## PROBLEM STATEMENT
In the data below, find each line containing the string "slot" and return it.

## INPUT RECORDS
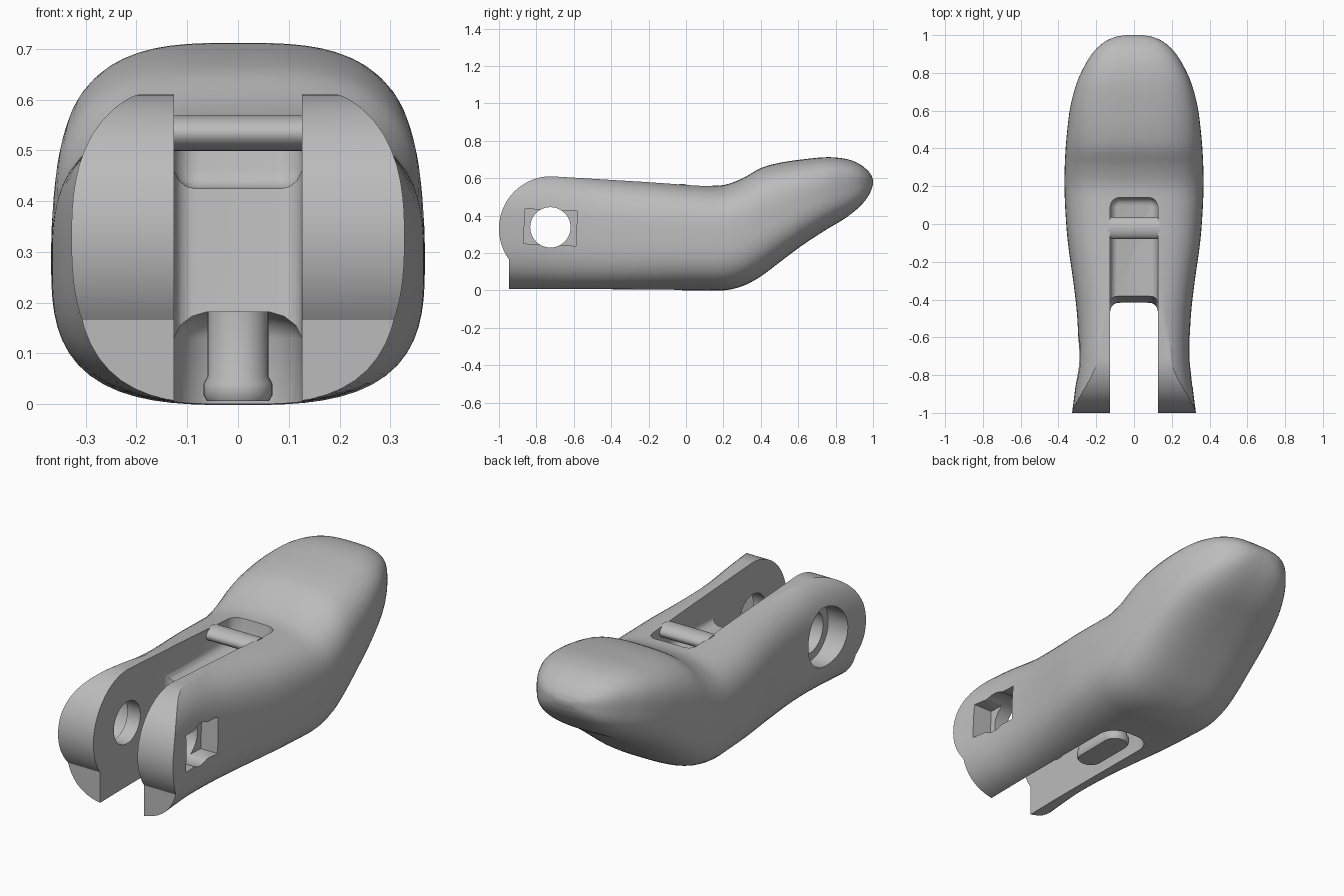
import bpy
import bmesh
from math import cos, sin, pi, radians
from mathutils import Matrix, Vector

if "Cube" in bpy.data.objects:
    bpy.data.objects.remove(bpy.data.objects["Cube"])

grey = bpy.data.materials.new("plain grey")
grey.use_nodes = True
colour = (0.5, 0.5, 0.5, 1)
grey.diffuse_color = colour
grey.node_tree.nodes["Principled BSDF"].inputs["Base Color"].default_value = colour


def loft(name, rings):
    """Skin a row of equal closed rings and cap both ends."""
    bm = bmesh.new()
    rows = [[bm.verts.new(p) for p in ring] for ring in rings]
    n = len(rows[0])
    for a, b in zip(rows, rows[1:]):
        for i in range(n):
            j = (i + 1) % n
            bm.faces.new((a[i], a[j], b[j], b[i]))
    bm.faces.new(rows[0])
    bm.faces.new(rows[-1])
    bmesh.ops.recalc_face_normals(bm, faces=bm.faces)
    mesh = bpy.data.meshes.new(name)
    bm.to_mesh(mesh)
    bm.free()
    ob = bpy.data.objects.new(name, mesh)
    bpy.context.collection.objects.link(ob)
    mesh.materials.append(grey)
    return ob


def rounded_ring(y0, y1, half, radius, z, inset=0.0, steps=8):
    """Rounded rectangle lying flat at height z."""
    y0, y1, half = y0 + inset, y1 - inset, half - inset
    radius = min(max(radius - inset, 0.01), half - 0.002)
    ring = []
    for k, (sx, y) in enumerate([(1, y1 - radius), (-1, y1 - radius),
                                 (-1, y0 + radius), (1, y0 + radius)]):
        for s in range(steps + 1):
            a = (k + s / steps) * pi / 2
            ring.append((sx * (half - radius) + radius * cos(a), y + radius * sin(a), z))
    return ring


def side_prism(name, outline, x0, x1):
    """Extrude a (y, z) outline along x."""
    return loft(name, [[(x, y, z) for y, z in outline] for x in (x0, x1)])


def circle(y, z, r, r2=None, n=48):
    return [(y + r * cos(2 * pi * i / n), z + (r2 or r) * sin(2 * pi * i / n)) for i in range(n)]


def boolean(target, cutter, operation="DIFFERENCE"):
    cutter.hide_render = True
    mod = target.modifiers.new("cut", "BOOLEAN")
    mod.operation, mod.solver, mod.object = operation, "EXACT", cutter
    bpy.context.view_layer.objects.active = target
    bpy.ops.object.modifier_apply(modifier=mod.name)
    bpy.data.objects.remove(cutter)


def smooth(ob, angle=32):
    bpy.ops.object.select_all(action="DESELECT")
    ob.select_set(True)
    bpy.context.view_layer.objects.active = ob
    bpy.ops.object.shade_smooth_by_angle(angle=radians(angle))


# Body stations: y, bottom, top, half width
stations = [Vector(s) for s in (
    (-1.05, 0, .65, .335), (-.9, 0, .65, .315), (-.7, 0, .643, .296), (-.5, 0, .612, .3),
    (-.3, 0, .592, .322), (-.1, 0, .576, .35), (.08, 0, .563, .364), (.2, 0, .563, .368),
    (.3, .022, .598, .367), (.4, .075, .654, .362), (.5, .15, .682, .353),
    (.62, .24, .7, .337), (.75, .325, .712, .302), (.85, .385, .704, .255),
    (.92, .44, .68, .207), (.965, .49, .647, .155), (.99, .535, .617, .1), (1, .57, .593, .045))]


def section(y, low, high, half, n=72):
    """Boxy oval cross-section."""
    ring = []
    for i in range(n):
        a = 2 * pi * i / n
        c, s = cos(a), sin(a)
        r = (abs(c) ** 3 + abs(s) ** 3) ** (-1 / 3)
        ring.append((half * r * c, y, (low + high) / 2 + (high - low) / 2 * r * s))
    return ring


rings = []
for i in range(len(stations) - 1):
    p0, p1 = stations[max(i - 1, 0)], stations[i]
    p2, p3 = stations[i + 1], stations[min(i + 2, len(stations) - 1)]
    span = p2[0] - p1[0]
    m1 = (p2 - p0) / (p2[0] - p0[0]) * span
    m2 = (p3 - p1) / (p3[0] - p1[0]) * span
    for k in range(4):
        t = k / 4
        rings.append(section(*((2 * t**3 - 3 * t**2 + 1) * p1 + (t**3 - 2 * t**2 + t) * m1
                               + (3 * t**2 - 2 * t**3) * p2 + (t**3 - t**2) * m2)))
rings.append(section(*stations[-1]))
body = loft("lever_body", rings)

# Side outline: round hinge nose, step below it, straight top edge
PY, PZ, PR = -.72, .33, .28
nose = [(PY + PR * cos(a), PZ + PR * sin(a))
        for a in (radians(216 - 126 * i / 32) for i in range(33))]
outline = [(-.945, -.1)] + nose + [(.14, .558), (.25, .9), (1.2, .9), (1.2, -.1)]
boolean(body, side_prism("outline_cutter", outline, -.6, .6), "INTERSECT")

# Fork slot between the arms, with a slanted rounded back wall
slot = loft("slot_cutter", [rounded_ring(-1.3, -.4, .126, .04, z) for z in (-.1, .9)])
for v in slot.data.vertices:
    v.co.y += (v.co.z - .3) * .14
boolean(body, slot)

# Top pocket with filleted floor
boolean(body, loft("pocket_cutter", [rounded_ring(-.6, .14, .126, .05, z, d) for z, d in
                                     ((.425, .04), (.429, .024), (.44, .01), (.46, 0), (.9, 0))]))

# Underside groove with an arched ceiling
boolean(body, loft("groove_cutter", [rounded_ring(-.6, -.01, .126, .1, z, d) for z, d in
                                     ((-.1, 0), (.13, 0), (.155, .012), (.173, .035), (.182, .065))]))

# Pivot: bore through both arms, square nut recess, round head recess
HY, HZ = -.725, .337
boolean(body, side_prism("bore_cutter", circle(HY, HZ, .108), -.6, .6))
square = [Matrix.Rotation(radians(-2.5), 2) @ Vector((sy * .14, sz * .093))
          for sy, sz in ((-1, -1), (1, -1), (1, 1), (-1, 1))]
boolean(body, side_prism("square_cutter", [(p.x + HY, p.y + HZ) for p in square], .2, .6))
boolean(body, side_prism("head_cutter", circle(HY, HZ, .15), -.6, -.2))
smooth(body)

# Cross bar over the pocket
smooth(side_prism("cross_bar", circle(-.022, .534, .058, .035, 32), -.135, .135))

# Flared boss hanging in the groove
smooth(loft("underside_boss", [rounded_ring(-.4, -.08, .068, .064, z, d) for z, d in
                               ((.2, .008), (.055, .008), (.04, 0), (.018, 0), (.006, .007))]))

## RESPONSE
# Fork slot between the arms, with a slanted rounded back wall
slot = loft("slot_cutter", [rounded_ring(-1.3, -.4, .126, .04, z) for z in (-.1, .9)])
for v in slot.data.vertices:
boolean(body, slot)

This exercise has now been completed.